§ Instructions to follow
Filter the entries beneath this task, copying only the lines that hold the word "objects".

(Exercise data begins)

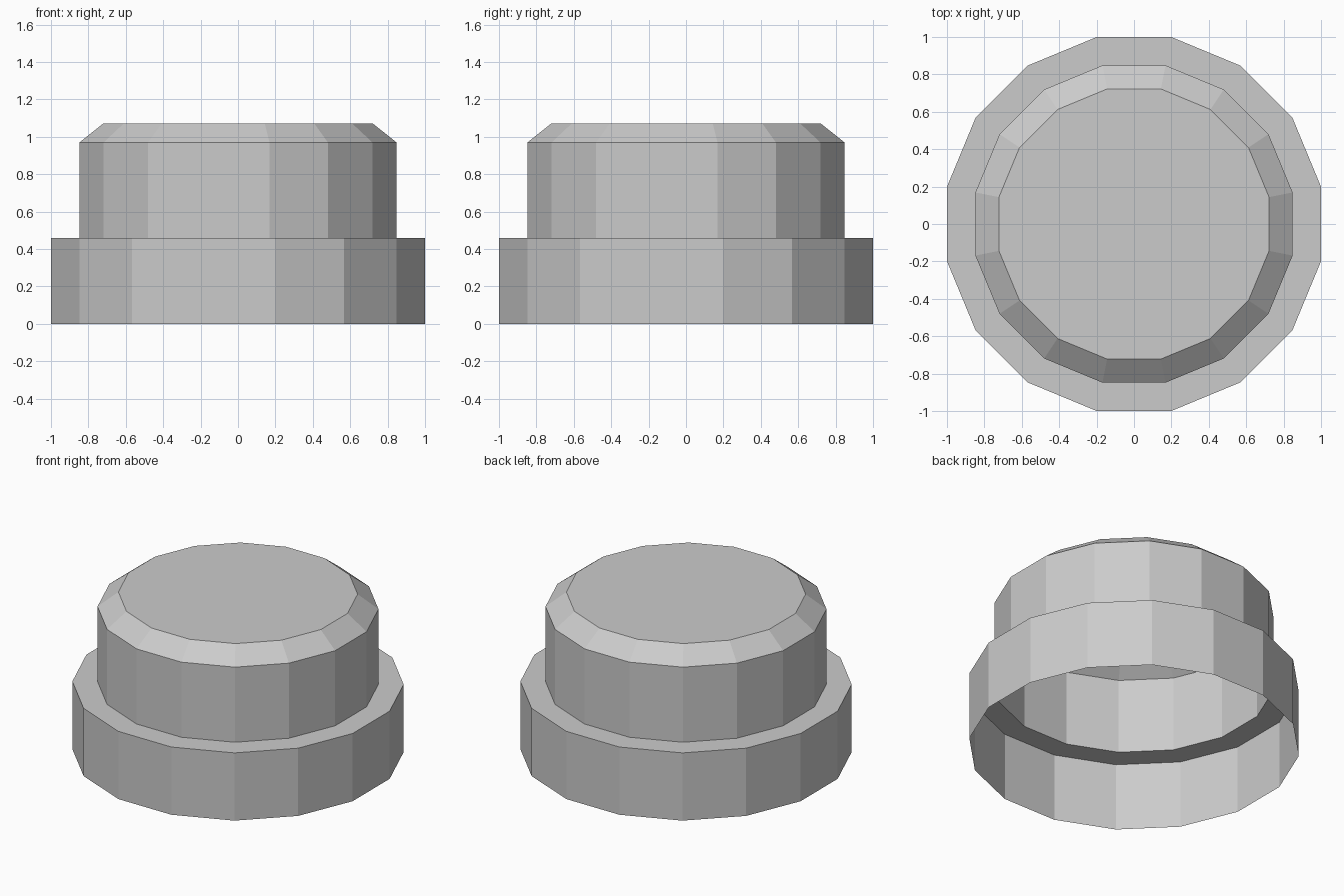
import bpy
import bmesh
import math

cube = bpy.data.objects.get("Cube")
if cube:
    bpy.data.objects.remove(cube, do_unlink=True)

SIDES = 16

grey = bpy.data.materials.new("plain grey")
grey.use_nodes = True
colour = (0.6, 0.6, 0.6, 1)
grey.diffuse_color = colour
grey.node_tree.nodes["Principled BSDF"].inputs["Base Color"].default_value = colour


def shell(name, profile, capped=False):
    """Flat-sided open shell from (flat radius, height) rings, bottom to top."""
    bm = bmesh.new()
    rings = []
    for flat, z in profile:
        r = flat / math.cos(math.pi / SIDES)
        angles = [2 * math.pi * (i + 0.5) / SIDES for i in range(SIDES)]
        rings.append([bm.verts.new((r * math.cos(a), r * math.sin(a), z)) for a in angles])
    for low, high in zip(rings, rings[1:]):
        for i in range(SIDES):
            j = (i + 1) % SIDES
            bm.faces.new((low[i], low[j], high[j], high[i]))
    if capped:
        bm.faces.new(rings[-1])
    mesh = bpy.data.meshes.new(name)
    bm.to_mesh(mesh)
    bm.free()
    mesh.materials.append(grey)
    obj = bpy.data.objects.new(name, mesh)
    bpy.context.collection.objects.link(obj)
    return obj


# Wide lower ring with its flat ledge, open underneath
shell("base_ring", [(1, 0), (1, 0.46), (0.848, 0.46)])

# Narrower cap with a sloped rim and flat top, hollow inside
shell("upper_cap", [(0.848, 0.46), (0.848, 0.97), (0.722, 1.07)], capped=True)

(Exercise data ends)

§ Answer to the exercise
cube = bpy.data.objects.get("Cube")
    bpy.data.objects.remove(cube, do_unlink=True)
    obj = bpy.data.objects.new(name, mesh)
    bpy.context.collection.objects.link(obj)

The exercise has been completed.